“We tested our pipeline on more than 88,000 apps and
discovered a number of vulnerabilities, which we responsibly disclosed. These apps were downloaded from the
U.S. Google Play Store and include popular apps from
Along with this, researchers found a number of other vulnerability points too. For instance, some apps can even send the unique MAC addresses of the users’ networking chip and router, its SSID and the wireless access point. Serge Egelman who is the research director of the Usable Security and Privacy Group at the International Computer Science Institute (ICSI) said, “It’s pretty well-known now that’s a pretty good surrogate for location data”, while presenting the study.
The study also shed light on the photo app, Shutterfly. Although Shutterfly has previously denied the fact that it collects data of its users without getting permission, it was discovered that the application sends real-time GPS coordinates of the users to its servers. All of this happens without the user giving tracking permission to the application or having any knowledge about this.
On a flipside, as the researchers have shared their concerns about the privacy issues with Google – it is expected that Android Q will have them fixed. Unfortunately, any Android phone that will not be updated to the new software will remain vulnerable to this privacy attack. It is interesting to note here that the majority of Android phones never update to the latest software version. For instance, till May of 2019 – merely 10.4% of the Android devices were running on the latest Android P software.

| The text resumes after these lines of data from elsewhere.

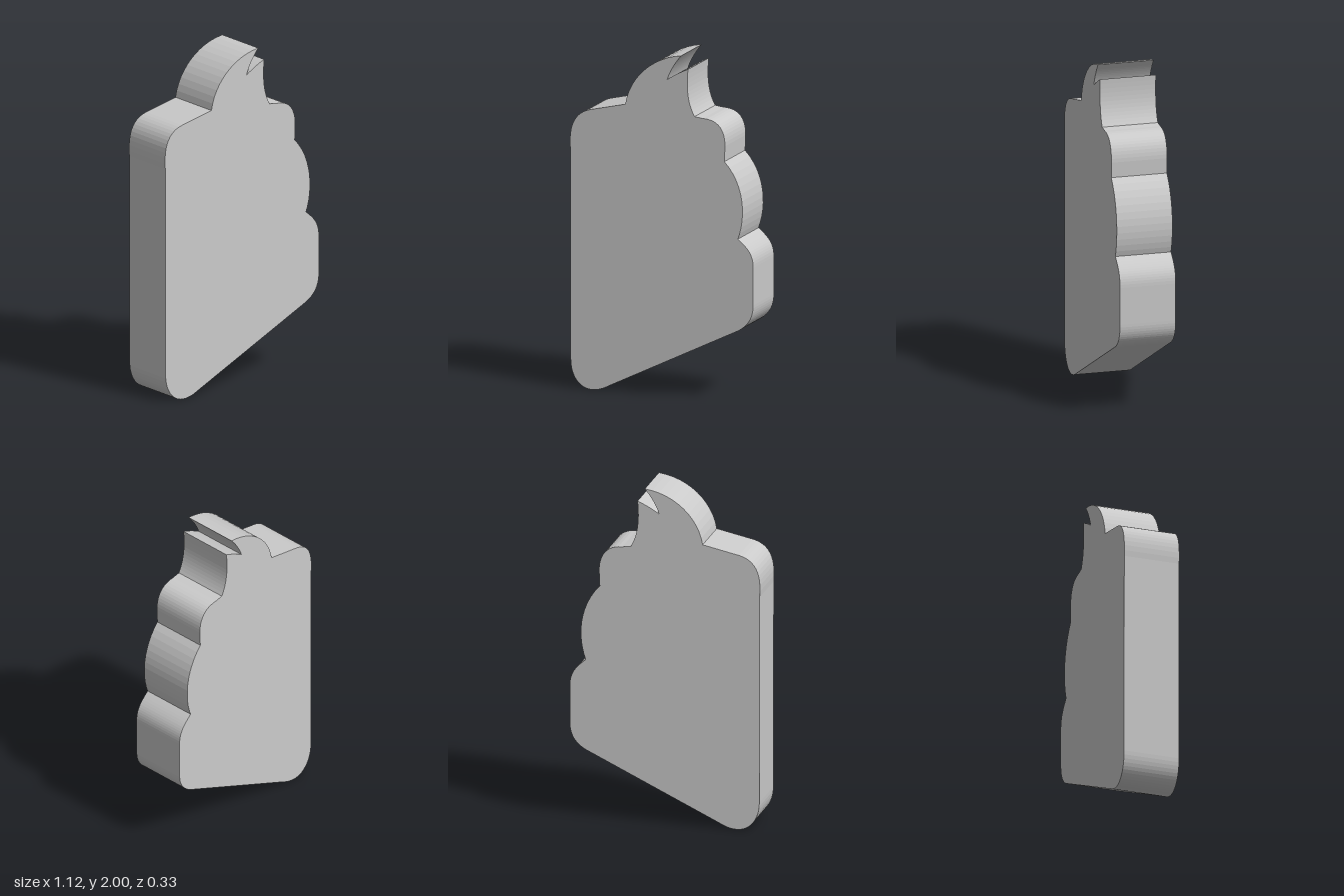
import * as THREE from 'three';

// Outline of the slab, counter-clockwise from the lower left edge
function outline() {
  const s = new THREE.Shape();
  s.moveTo(-0.56, 0.17);
  // rounded lower corner and sloping base
  s.bezierCurveTo(-0.56, 0.07, -0.505, 0, -0.43, 0);
  s.quadraticCurveTo(-0.38, 0, -0.33, 0.028);
  s.lineTo(0.46, 0.41);
  // lowest swirl layer
  s.bezierCurveTo(0.53, 0.445, 0.56, 0.5, 0.56, 0.57);
  s.lineTo(0.56, 0.79);
  s.bezierCurveTo(0.56, 0.865, 0.53, 0.9, 0.466, 0.952);
  // middle swirl layer
  s.bezierCurveTo(0.515, 1.08, 0.51, 1.27, 0.383, 1.4);
  // upper swirl layer
  s.lineTo(0.387, 1.49);
  s.bezierCurveTo(0.387, 1.58, 0.35, 1.643, 0.25, 1.643);
  s.lineTo(0.2, 1.65);
  // split, curling tip
  s.bezierCurveTo(0.16, 1.72, 0.148, 1.8, 0.16, 1.924);
  s.quadraticCurveTo(0.1, 1.9, 0.032, 1.855);
  s.quadraticCurveTo(0.055, 1.925, 0.117, 2);
  s.bezierCurveTo(-0.06, 1.98, -0.2, 1.85, -0.225, 1.69);
  // left shoulder and straight back edge
  s.lineTo(-0.44, 1.642);
  s.bezierCurveTo(-0.53, 1.62, -0.575, 1.55, -0.562, 1.4);
  s.closePath();
  return s;
}

export function createModel() {
  const group = new THREE.Group();
  const depth = 0.333;
  const geometry = new THREE.ExtrudeGeometry(outline(), {
    depth, bevelEnabled: false, curveSegments: 12,
  });
  geometry.translate(0, 0, -depth / 2);
  const slab = new THREE.Mesh(geometry, new THREE.MeshStandardMaterial({ color: 0xcccccc }));
  slab.name = 'swirlSlab';
  group.add(slab);
  return group;
}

Google has declined to make any comments about the vulnerabilities of its Android software but it is high time that the tech giant takes responsibility and provides its users with privacy and security of their personal data.
For an average user, who is not tech-savvy and has no idea about what is happening behind-the-scenes, it is truly devastating. The sensitive information can be manipulated, used and shared with anyone – which is a breach of privacy and security.
PrivacyCon is annual event, hosted by FTC. The fourth annual PrivacyCon event was held on June 27, 2019 where researches were presented on a vast number of security issues and privacy problems that consumers face in the digital world. One of the studies that was presented during the event was ‘50 Ways to Leak Your Data: An Exploration of Apps’ Circumvention of the Android Permissions System’.